The new, unhunted oceans had unbelievable amounts of wildlife; many species were made extinct in 50 or 100 years of overexploitation. It is written largely from a British perspective, but since the sea is the whole world, it pertains to everybody.
Roberts chronicles the history of extinctions and near extinctions of fish, reptile and marine animals from medieval times to the present, with much discussion of the methods and economies that devastated one region after another. He provides fairly in-depth studies of particular industries such as cod, herring, whales and salmon. He documents decreases in both sizes of individuals and sizes of overall catches, as well as occasional, all-too-brief recoveries, such as in the years immediately after the World Wars.
Using the concept of “shifting baseline” where each generation looks no further than the conditions of its youth to see normal states, he shows how the degradation has been allowed to continue while commissions came and went. Fishermen knew in the 1400s that trawling (dragging nets along the bottom) destroyed entire ecosystems, but complaints to the kings of the day drew no action; now, the seafloor of most of the world has been smashed and plowed to mud and broken remains.
The time for action is very late; it may be too late to resurrect this once vast food supply. I bought a piece of fish (farm-raised) to cook for my parents tonight. If I ever become a vegetarian, it will be because of obtaining more information than I can be comfortable with.
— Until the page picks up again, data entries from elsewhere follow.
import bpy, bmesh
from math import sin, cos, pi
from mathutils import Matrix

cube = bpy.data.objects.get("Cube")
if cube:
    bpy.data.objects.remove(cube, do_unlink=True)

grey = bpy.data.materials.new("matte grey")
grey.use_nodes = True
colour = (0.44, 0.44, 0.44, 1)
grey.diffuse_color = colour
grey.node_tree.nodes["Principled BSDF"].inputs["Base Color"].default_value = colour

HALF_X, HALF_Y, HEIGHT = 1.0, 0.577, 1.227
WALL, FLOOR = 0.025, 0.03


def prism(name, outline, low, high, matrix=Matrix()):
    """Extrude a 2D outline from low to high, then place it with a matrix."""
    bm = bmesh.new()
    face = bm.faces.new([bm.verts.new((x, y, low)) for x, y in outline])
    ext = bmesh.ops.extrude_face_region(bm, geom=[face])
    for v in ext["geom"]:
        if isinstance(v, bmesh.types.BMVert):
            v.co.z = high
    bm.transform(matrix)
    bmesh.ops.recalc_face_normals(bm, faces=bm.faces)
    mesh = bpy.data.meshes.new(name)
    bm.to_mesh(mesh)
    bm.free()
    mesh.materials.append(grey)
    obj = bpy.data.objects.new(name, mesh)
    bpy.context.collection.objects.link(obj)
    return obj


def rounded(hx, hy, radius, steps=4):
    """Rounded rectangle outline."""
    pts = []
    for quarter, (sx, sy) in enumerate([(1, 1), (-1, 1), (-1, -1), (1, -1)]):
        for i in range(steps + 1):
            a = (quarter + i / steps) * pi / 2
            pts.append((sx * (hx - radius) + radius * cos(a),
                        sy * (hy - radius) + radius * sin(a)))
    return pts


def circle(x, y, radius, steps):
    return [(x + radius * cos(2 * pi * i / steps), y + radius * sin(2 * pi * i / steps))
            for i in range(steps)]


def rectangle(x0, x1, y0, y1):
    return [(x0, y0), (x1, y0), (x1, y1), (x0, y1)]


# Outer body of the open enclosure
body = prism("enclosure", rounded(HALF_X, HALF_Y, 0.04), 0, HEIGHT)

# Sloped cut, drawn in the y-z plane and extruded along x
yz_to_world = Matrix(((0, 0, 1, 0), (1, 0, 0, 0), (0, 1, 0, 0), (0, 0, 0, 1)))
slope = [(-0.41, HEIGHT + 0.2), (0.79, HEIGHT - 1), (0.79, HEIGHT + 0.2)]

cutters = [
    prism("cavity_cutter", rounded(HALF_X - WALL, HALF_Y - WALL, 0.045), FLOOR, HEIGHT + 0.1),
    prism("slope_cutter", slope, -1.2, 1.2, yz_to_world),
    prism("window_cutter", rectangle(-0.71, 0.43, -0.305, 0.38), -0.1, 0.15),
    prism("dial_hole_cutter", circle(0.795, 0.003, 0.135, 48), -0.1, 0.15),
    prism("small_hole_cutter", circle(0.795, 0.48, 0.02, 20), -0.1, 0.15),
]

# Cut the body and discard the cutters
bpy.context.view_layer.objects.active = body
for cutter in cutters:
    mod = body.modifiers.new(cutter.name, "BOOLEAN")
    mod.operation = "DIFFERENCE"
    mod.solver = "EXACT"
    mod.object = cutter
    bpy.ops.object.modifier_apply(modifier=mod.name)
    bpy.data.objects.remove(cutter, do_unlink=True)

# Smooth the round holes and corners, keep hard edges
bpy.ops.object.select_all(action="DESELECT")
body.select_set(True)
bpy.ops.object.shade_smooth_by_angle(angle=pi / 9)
Pretty grim reading, but well worth your time.
Starr Reviews are done by current Northwest student Mary Evelyn Starr. Please stop by for more during the semester.